I've only read a couple of your posts but what I read resonated with me...and you seem earnest and respectful of the faith even though you can't square it.

Anyway, long-story-short, the main issues for me (I haven't been to Mass except for Christmas and Weddings since Fall 2012) have to do with Hell as justice (a travesty of justice in my book) and what I think is the unhealthy sacramental dynamic between communion and confession (shame culture).

I'm sad to see the blog come down when I just discovered it.

Bill S said...

I too, as I said previously, am sad to see the blog come down. I only discovered it recently myself.

Sometimes it happens that you know you have seen the light. I BELIEVED there was a God. It was never something I KNEW. But now I KNOW there isn't.
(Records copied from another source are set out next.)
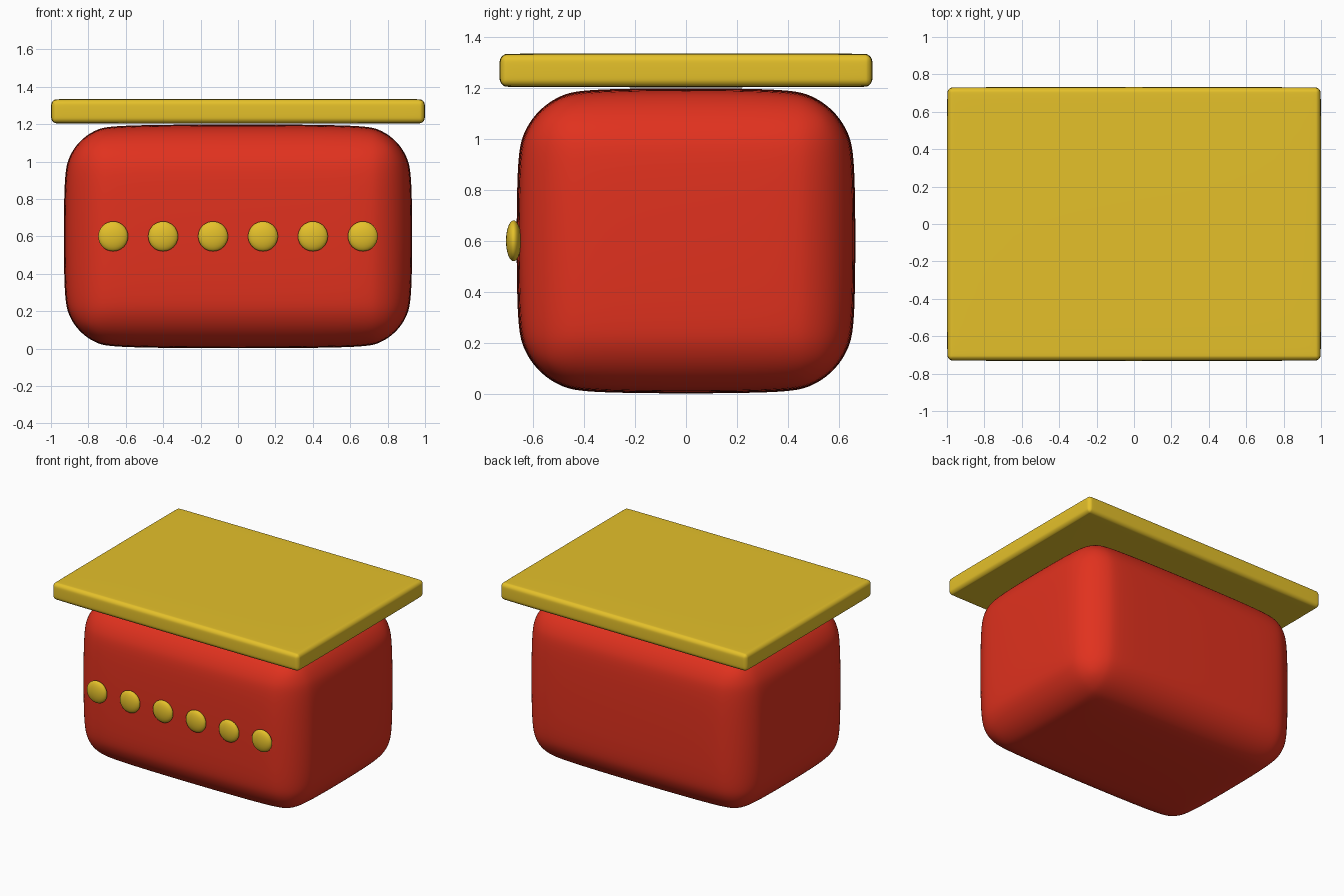
import bpy

cube = bpy.data.objects.get("Cube")
if cube:
    bpy.data.objects.remove(cube, do_unlink=True)


def material(name, rgb):
    mat = bpy.data.materials.new(name)
    mat.use_nodes = True
    mat.diffuse_color = (*rgb, 1)
    mat.node_tree.nodes["Principled BSDF"].inputs["Base Color"].default_value = (*rgb, 1)
    return mat


red = material("red", (0.75, 0.031, 0.013))
gold = material("gold", (0.78, 0.53, 0.023))


def finish(name, mat):
    obj = bpy.context.object
    obj.name = name
    obj.data.materials.append(mat)
    bpy.ops.object.transform_apply(location=False, rotation=False, scale=True)
    bpy.ops.object.shade_smooth()
    return obj


def soft_box(name, size, bottom, radius, mat):
    """Box with bevelled edges, softened by subdivision."""
    bpy.ops.mesh.primitive_cube_add(size=1, location=(0, 0, bottom + size[2] / 2))
    bpy.context.object.scale = size
    obj = finish(name, mat)
    bevel = obj.modifiers.new("Rounding", "BEVEL")
    bevel.width = radius
    bevel.segments = 4
    soften = obj.modifiers.new("Softening", "SUBSURF")
    soften.levels = soften.render_levels = 3


# Rounded body and overhanging lid
soft_box("body", (1.866, 1.332, 1.2), 0, 0.29, red)
soft_box("lid", (2, 1.464, 0.133), 1.202, 0.035, gold)

# Row of flattened studs across the front
for i in range(6):
    bpy.ops.mesh.primitive_uv_sphere_add(
        segments=32, ring_count=16, radius=1, location=((i - 2.5) * 0.267, -0.676, 0.6))
    bpy.context.object.scale = (0.08, 0.03, 0.08)
    finish(f"stud_{i + 1}", gold)
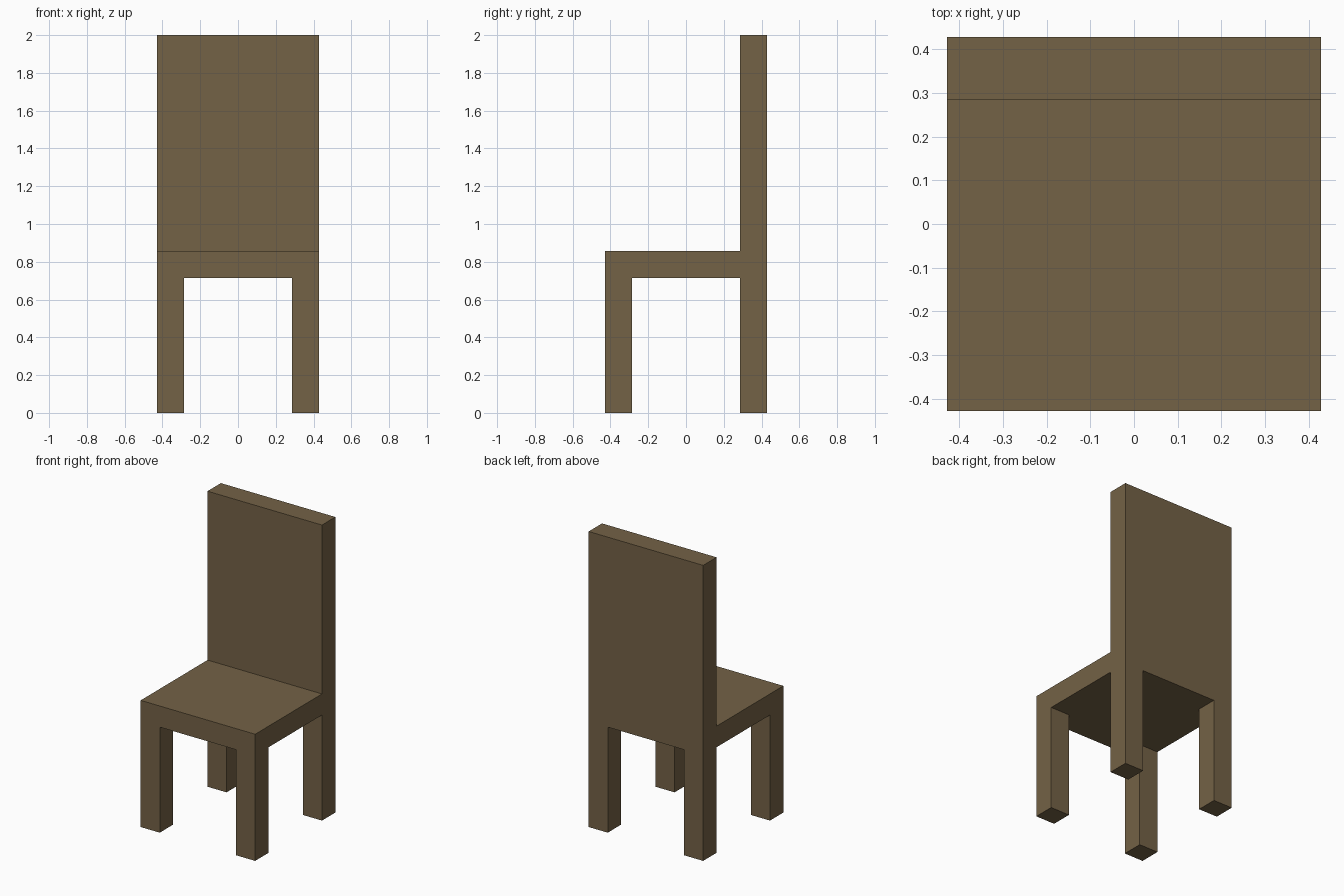
import bpy, bmesh

if "Cube" in bpy.data.objects:
    bpy.data.objects.remove(bpy.data.objects["Cube"])

U = 2 / 14          # module: leg thickness, 14 modules make the full height

wood = bpy.data.materials.new("brown_wood")
wood.diffuse_color = (0.174, 0.122, 0.061, 1)
wood.use_nodes = True
wood.node_tree.nodes["Principled BSDF"].inputs["Base Color"].default_value = wood.diffuse_color

bm = bmesh.new()

# Seat underside: 3 x 3 grid with leg-sized corner cells
cuts = [-3 * U, -2 * U, 2 * U, 3 * U]
grid = [[bm.verts.new((x, y, 5 * U)) for x in cuts] for y in cuts]
for j in range(3):
    for i in range(3):
        bm.faces.new((grid[j][i], grid[j + 1][i], grid[j + 1][i + 1], grid[j][i + 1]))


def extrude(faces, dz, keep=False):
    """Pull faces straight up or down; keep the originals only as a bottom cap."""
    res = bmesh.ops.extrude_face_region(bm, geom=faces, use_keep_orig=keep)["geom"]
    verts = [g for g in res if isinstance(g, bmesh.types.BMVert)]
    bmesh.ops.translate(bm, vec=(0, 0, dz), verts=verts)
    if not keep:
        old = [f for f in faces if f.is_valid and f not in res]
        bmesh.ops.delete(bm, geom=old, context="FACES_ONLY")


def faces_at(z, rule):
    return [f for f in bm.faces
            if all(abs(v.co.z - z) < 1e-4 for v in f.verts)
            and rule(f.calc_center_median())]


# Seat slab
extrude(bm.faces[:], U, keep=True)
# Four legs from the corner cells
extrude(faces_at(5 * U, lambda c: abs(c.x) > 2 * U and abs(c.y) > 2 * U), -5 * U)
# Backrest from the rear row
extrude(faces_at(6 * U, lambda c: c.y > 2 * U), 8 * U)

# Merge flat regions and fix the normals
bmesh.ops.dissolve_limit(bm, angle_limit=0.01, verts=bm.verts[:], edges=bm.edges[:])
bmesh.ops.recalc_face_normals(bm, faces=bm.faces[:])

mesh = bpy.data.meshes.new("chair")
bm.to_mesh(mesh)
bm.free()
mesh.materials.append(wood)
bpy.context.collection.objects.link(bpy.data.objects.new("chair", mesh))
And based on knowing that, I'm screwed. That worldview does not fit my lifestyle. I have a Catholic wife imploring me to just believe and not think about it. She feels that I will drag her down, otherwise. All sources of inspiration have disappeared. It's not a good thing for me to KNOW right now.

I like the Google search for how to find one's way out of Catholicism. What a good idea.

AJL said...

Hello General and Bill,

I will keep it up I think. Especially if it can help some people. I also had a hard time finding people who could relate with my experience, which is why I created the blog. I will keep it for future use and helpful insights I find as I go. Thanks for the encouragement.

The shame culture you mentioned is so true. There are many wonderful aspects, as I have mentioned before. But, ultimately, they are not based in reality.

I could say ignorance is bliss, but for me, reality has become so much more gratifying.

fRED said...

I came across this quote from Teddy Roosevelt that made me think of your family:

"There are many kinds of success in life worth having. It is exceedingly interesting and attractive to be a successful business man, or railroad man, or farmer, or a successful lawyer or doctor; or a writer, or a President, or a ranchman, or the colonel of a fighting regiment, or to kill grizzly bears and lions. But for unflagging interest and enjoyment, a household of children, if things go reasonably well, certainly makes all other forms of success and achievement lose their importance by comparison."

Initially I was not able to track down the actual source but did find it quoted in (which was the result of a Google search rather than any hunt of Catholic resources). But then I found the real source: Chapt 19 'Outdoors & Indoors' of "Theodore Roosevelt: An Autobiography" (1913)(